> Extracted records
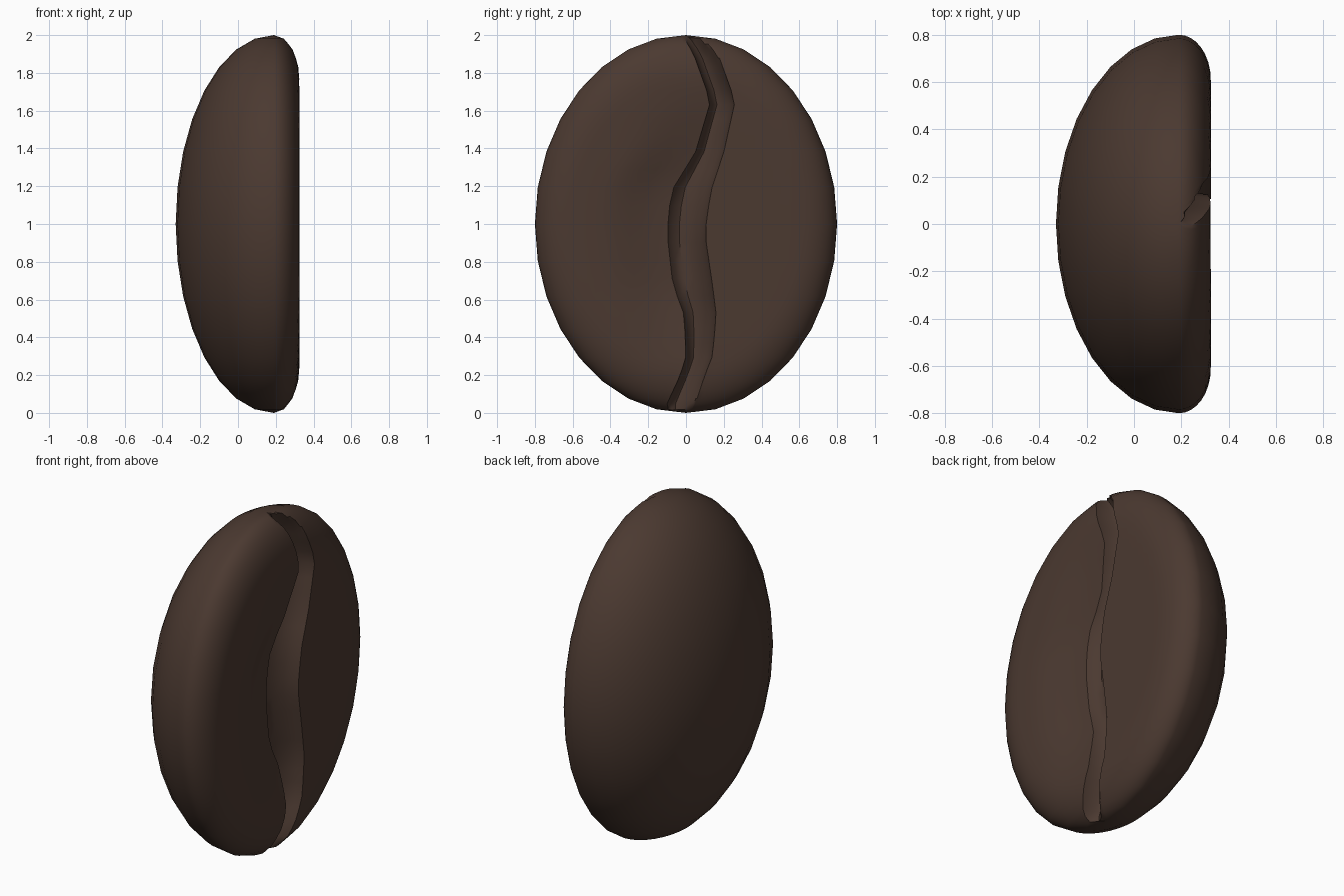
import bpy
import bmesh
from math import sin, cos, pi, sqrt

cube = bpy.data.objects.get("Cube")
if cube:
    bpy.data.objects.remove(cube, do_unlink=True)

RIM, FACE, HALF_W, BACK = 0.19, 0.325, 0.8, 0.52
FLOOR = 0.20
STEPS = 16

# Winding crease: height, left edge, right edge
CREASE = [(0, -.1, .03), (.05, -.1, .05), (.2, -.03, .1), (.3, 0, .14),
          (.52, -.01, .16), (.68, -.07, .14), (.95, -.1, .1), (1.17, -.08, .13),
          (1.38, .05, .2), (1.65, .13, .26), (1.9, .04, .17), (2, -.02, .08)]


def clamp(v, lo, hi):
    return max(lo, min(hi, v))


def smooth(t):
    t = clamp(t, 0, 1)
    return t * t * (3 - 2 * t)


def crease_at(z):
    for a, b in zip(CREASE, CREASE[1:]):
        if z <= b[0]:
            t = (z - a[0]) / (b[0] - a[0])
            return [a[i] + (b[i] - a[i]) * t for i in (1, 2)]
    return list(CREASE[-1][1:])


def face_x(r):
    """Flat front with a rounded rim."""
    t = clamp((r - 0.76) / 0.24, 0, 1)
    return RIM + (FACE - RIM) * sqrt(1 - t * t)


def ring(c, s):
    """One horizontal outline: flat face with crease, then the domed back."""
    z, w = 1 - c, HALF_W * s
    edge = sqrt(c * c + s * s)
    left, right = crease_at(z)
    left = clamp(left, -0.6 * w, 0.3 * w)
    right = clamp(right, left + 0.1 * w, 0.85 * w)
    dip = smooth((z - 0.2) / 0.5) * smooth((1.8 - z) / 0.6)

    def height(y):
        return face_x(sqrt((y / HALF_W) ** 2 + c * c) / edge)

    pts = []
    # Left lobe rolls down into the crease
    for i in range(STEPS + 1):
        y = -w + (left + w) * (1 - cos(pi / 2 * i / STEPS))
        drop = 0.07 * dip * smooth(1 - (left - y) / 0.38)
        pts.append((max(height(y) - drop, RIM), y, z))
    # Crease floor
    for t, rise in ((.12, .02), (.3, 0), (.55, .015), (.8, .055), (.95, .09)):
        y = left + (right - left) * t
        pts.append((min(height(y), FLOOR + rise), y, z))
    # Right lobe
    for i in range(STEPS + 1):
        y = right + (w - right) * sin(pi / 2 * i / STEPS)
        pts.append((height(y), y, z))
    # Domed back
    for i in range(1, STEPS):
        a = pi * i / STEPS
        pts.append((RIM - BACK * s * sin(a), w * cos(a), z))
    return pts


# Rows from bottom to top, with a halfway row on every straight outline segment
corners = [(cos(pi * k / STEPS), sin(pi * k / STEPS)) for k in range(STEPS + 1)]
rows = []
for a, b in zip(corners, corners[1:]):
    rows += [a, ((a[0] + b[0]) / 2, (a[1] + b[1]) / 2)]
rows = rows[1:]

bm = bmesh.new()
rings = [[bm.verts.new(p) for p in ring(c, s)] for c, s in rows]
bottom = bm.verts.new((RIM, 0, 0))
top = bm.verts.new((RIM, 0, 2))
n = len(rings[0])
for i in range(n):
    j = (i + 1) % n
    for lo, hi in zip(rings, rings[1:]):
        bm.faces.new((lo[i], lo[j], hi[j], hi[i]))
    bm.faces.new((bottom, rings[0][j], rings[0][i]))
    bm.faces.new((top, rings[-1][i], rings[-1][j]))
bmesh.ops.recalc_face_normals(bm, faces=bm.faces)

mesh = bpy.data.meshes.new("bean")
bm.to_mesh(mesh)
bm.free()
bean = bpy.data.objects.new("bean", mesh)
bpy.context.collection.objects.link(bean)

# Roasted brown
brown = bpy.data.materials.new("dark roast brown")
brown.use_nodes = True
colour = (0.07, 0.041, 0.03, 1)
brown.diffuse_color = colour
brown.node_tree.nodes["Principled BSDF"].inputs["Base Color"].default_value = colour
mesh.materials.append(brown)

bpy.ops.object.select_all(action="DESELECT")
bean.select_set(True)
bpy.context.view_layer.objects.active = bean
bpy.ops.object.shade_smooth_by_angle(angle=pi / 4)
---
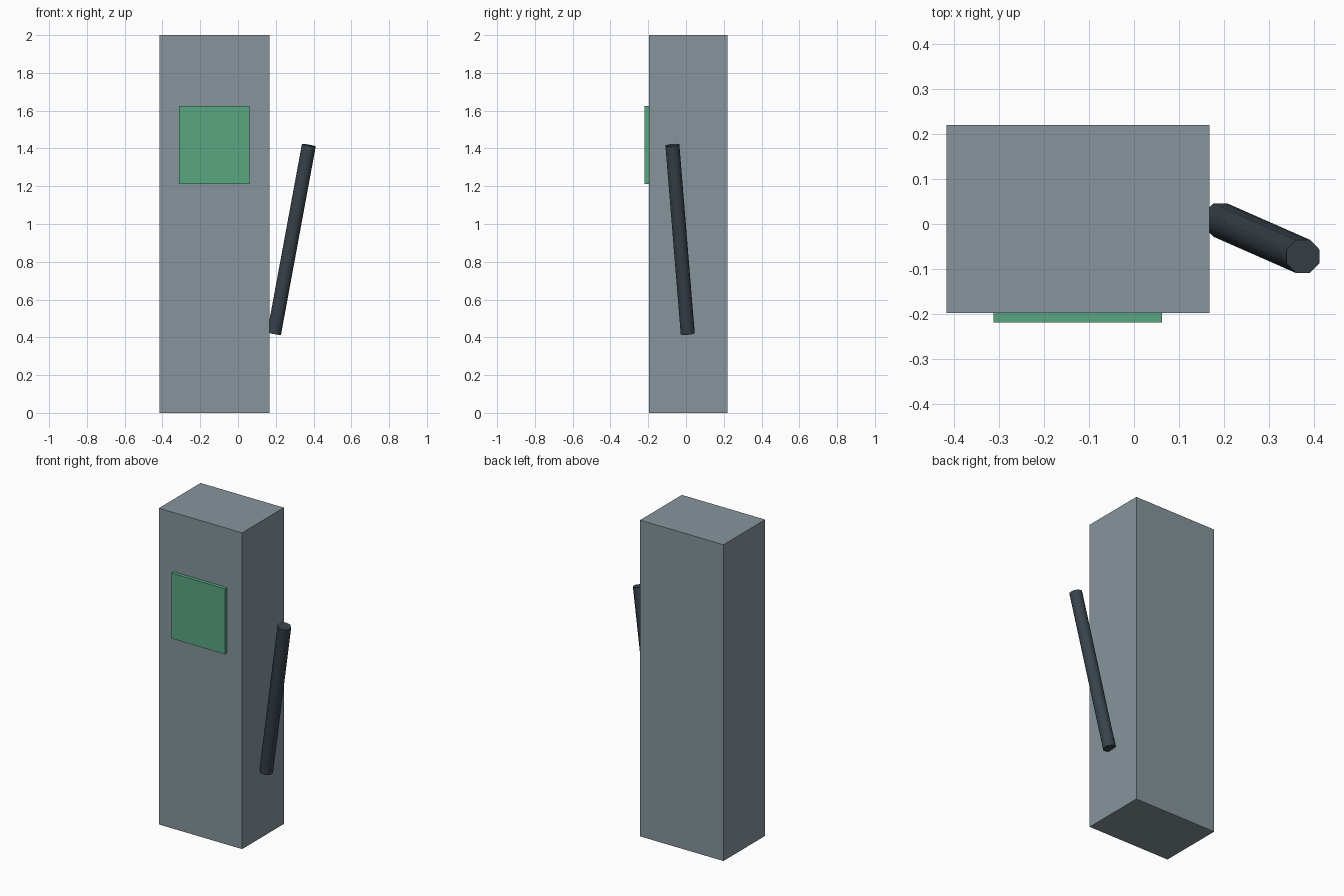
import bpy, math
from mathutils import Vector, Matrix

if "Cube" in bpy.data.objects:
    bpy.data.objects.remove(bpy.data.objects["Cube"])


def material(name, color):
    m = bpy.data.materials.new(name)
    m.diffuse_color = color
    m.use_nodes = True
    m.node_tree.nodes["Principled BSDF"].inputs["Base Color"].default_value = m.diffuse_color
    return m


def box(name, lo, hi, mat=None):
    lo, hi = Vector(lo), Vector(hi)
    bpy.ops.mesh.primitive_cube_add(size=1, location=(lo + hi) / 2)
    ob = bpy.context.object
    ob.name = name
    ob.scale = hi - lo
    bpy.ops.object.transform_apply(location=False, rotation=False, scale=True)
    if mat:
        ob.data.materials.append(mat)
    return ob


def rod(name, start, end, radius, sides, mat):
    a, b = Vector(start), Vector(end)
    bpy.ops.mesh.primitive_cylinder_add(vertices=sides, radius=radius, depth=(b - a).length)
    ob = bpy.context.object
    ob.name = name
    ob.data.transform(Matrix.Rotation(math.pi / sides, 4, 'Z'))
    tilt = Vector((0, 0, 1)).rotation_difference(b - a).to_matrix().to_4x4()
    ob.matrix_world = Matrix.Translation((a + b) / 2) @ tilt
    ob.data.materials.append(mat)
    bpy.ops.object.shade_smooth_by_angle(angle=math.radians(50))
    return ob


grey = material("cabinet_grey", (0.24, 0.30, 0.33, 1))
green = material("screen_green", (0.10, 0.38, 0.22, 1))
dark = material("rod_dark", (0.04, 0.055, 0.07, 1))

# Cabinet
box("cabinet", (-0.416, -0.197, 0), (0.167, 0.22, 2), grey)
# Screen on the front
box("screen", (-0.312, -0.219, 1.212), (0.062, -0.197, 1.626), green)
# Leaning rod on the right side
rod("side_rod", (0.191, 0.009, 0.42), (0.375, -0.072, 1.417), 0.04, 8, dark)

> Instructions for the task
Everything starting at the line containing "y = right +" and ending at the line containing "bm = bmesh.new()" in the records above should be repeated exactly, and only that.

> Exercise response
        y = right + (w - right) * sin(pi / 2 * i / STEPS)
        pts.append((height(y), y, z))
    # Domed back
    for i in range(1, STEPS):
        a = pi * i / STEPS
        pts.append((RIM - BACK * s * sin(a), w * cos(a), z))
    return pts


# Rows from bottom to top, with a halfway row on every straight outline segment
corners = [(cos(pi * k / STEPS), sin(pi * k / STEPS)) for k in range(STEPS + 1)]
rows = []
for a, b in zip(corners, corners[1:]):
    rows += [a, ((a[0] + b[0]) / 2, (a[1] + b[1]) / 2)]
rows = rows[1:]

bm = bmesh.new()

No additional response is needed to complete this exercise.